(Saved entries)

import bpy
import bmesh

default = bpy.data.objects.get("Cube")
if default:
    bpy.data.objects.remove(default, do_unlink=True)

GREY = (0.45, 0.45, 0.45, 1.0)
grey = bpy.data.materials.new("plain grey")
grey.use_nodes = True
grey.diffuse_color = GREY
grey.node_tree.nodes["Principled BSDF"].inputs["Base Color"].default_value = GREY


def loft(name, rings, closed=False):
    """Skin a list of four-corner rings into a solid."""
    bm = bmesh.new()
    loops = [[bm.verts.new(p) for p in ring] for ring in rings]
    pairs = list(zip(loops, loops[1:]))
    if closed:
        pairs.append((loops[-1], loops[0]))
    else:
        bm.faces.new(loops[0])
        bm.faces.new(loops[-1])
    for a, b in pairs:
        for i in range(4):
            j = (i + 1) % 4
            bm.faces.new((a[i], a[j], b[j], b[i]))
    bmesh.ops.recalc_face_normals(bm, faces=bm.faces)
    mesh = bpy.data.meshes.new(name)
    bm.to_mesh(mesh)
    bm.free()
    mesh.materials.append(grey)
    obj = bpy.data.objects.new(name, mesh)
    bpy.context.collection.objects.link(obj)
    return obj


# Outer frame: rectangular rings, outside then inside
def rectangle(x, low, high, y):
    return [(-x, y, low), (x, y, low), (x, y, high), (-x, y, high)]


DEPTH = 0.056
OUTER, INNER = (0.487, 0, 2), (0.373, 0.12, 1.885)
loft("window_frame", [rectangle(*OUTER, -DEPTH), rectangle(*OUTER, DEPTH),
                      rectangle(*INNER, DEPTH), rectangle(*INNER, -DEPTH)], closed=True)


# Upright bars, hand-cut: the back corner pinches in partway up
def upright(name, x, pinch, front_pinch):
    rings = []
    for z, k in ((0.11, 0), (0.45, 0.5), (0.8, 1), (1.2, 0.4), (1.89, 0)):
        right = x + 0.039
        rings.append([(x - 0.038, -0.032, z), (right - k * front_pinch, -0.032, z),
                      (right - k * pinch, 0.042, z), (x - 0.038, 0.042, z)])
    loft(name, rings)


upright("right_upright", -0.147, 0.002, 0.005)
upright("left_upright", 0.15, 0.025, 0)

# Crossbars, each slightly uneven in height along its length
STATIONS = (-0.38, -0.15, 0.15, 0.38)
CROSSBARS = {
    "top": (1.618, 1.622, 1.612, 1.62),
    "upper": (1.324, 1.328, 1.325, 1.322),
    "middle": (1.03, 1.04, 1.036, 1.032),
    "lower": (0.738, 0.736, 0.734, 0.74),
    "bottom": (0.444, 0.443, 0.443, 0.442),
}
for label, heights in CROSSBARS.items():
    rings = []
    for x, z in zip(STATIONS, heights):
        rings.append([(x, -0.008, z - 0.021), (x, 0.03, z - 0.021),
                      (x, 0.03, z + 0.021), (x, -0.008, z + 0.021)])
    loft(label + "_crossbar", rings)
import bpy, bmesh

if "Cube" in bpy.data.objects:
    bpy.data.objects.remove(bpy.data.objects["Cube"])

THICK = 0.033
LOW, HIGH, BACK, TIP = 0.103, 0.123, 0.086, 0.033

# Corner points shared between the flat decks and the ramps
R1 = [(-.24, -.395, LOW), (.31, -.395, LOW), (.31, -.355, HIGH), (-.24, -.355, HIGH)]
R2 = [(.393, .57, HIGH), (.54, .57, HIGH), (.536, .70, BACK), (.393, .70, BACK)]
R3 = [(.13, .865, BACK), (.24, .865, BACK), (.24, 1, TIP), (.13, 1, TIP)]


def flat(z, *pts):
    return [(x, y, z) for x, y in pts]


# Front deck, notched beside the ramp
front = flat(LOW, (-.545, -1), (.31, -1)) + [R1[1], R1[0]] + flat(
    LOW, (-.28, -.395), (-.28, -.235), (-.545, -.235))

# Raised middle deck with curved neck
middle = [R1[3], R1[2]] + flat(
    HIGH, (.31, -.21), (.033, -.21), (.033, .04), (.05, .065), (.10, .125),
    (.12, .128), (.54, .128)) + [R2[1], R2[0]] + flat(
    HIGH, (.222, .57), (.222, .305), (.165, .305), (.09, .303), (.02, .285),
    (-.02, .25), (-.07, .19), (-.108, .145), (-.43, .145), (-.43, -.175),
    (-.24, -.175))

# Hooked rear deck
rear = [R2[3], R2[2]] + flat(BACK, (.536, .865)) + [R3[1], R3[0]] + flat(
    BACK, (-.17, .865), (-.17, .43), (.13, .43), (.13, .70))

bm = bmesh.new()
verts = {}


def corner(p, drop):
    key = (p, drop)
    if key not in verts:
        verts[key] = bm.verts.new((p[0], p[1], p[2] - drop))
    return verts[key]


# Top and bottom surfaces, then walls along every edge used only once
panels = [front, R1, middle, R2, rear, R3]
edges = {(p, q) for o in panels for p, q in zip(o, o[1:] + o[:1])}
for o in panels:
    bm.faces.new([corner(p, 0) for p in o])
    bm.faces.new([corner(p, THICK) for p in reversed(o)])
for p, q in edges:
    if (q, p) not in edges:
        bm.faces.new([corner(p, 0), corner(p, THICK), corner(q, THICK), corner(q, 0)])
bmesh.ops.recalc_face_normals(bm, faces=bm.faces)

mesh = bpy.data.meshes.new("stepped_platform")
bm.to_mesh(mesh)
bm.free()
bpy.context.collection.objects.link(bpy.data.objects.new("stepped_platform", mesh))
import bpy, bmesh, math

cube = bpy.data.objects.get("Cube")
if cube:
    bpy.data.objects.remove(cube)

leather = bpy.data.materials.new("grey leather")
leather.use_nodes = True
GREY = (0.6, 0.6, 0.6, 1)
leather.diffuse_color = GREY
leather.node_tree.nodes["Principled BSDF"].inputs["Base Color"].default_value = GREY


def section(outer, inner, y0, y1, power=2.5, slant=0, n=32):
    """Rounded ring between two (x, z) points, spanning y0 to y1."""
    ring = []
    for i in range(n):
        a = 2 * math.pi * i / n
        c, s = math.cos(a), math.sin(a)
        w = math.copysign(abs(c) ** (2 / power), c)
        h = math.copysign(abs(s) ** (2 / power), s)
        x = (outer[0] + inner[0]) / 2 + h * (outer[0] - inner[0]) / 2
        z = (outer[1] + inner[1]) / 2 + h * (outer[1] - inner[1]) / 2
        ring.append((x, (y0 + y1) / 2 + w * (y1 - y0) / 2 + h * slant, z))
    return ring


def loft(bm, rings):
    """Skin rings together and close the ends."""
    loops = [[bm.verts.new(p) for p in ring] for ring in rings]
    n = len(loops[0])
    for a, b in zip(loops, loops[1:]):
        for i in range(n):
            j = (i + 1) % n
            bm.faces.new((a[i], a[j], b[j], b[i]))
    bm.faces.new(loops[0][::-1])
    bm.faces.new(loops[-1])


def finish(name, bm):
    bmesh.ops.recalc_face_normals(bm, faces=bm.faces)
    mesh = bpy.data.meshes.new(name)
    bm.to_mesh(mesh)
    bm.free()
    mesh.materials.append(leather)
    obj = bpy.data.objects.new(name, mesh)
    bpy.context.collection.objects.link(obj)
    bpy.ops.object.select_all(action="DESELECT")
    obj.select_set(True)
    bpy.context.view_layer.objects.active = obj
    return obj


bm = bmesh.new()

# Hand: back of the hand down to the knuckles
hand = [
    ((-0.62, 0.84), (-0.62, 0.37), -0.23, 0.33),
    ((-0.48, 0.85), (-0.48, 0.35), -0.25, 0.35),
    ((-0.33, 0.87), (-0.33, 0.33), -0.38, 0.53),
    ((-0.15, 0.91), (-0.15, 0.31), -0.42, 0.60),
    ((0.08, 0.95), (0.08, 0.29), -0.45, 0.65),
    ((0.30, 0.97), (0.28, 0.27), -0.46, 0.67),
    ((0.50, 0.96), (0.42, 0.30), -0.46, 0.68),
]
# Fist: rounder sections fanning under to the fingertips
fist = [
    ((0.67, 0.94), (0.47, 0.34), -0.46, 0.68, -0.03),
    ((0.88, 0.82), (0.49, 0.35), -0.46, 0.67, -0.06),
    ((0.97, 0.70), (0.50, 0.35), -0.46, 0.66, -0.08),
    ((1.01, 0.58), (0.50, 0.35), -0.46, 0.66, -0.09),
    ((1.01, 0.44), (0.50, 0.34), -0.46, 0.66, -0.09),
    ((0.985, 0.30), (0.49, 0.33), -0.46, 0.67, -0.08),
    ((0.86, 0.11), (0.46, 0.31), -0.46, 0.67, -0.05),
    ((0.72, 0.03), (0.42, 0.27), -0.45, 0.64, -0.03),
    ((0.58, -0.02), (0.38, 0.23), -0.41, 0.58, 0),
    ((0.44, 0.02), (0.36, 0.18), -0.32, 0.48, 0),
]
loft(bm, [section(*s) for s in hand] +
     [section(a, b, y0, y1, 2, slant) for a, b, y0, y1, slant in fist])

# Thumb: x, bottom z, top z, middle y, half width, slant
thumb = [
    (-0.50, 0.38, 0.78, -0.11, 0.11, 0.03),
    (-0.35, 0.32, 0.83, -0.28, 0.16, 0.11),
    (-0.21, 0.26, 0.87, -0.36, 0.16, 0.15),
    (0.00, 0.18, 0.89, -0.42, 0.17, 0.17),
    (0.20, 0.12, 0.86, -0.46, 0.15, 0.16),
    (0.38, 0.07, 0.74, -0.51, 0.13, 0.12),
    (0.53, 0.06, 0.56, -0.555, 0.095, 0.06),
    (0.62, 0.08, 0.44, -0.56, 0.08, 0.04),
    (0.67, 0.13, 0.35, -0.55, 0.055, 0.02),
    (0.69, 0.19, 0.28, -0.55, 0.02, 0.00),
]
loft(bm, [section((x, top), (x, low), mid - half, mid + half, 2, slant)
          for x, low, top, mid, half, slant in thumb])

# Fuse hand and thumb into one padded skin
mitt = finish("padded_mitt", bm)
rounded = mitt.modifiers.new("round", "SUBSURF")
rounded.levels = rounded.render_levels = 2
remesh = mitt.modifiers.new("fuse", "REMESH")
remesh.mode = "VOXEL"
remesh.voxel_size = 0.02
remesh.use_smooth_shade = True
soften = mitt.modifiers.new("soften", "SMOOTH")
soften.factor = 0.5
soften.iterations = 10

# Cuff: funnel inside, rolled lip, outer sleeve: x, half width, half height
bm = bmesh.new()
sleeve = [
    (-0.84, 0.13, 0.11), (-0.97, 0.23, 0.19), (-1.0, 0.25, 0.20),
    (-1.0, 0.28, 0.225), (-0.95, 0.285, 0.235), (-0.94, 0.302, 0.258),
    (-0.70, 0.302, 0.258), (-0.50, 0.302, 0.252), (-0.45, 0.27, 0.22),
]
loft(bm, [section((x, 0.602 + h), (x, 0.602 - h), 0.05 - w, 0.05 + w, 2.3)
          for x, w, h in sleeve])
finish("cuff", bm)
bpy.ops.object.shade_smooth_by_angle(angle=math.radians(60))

*DIRECTIONS FOR THIS TASK*.
There is a line with "leather.diffuse_color = GREY" and a line with "w = math.copysign(abs(c)" above. Copy exactly those two lines and all lines between them, with nothing else.

*ANSWER TO THIS TASK*.
leather.diffuse_color = GREY
leather.node_tree.nodes["Principled BSDF"].inputs["Base Color"].default_value = GREY


def section(outer, inner, y0, y1, power=2.5, slant=0, n=32):
    """Rounded ring between two (x, z) points, spanning y0 to y1."""
    ring = []
    for i in range(n):
        a = 2 * math.pi * i / n
        c, s = math.cos(a), math.sin(a)
        w = math.copysign(abs(c) ** (2 / power), c)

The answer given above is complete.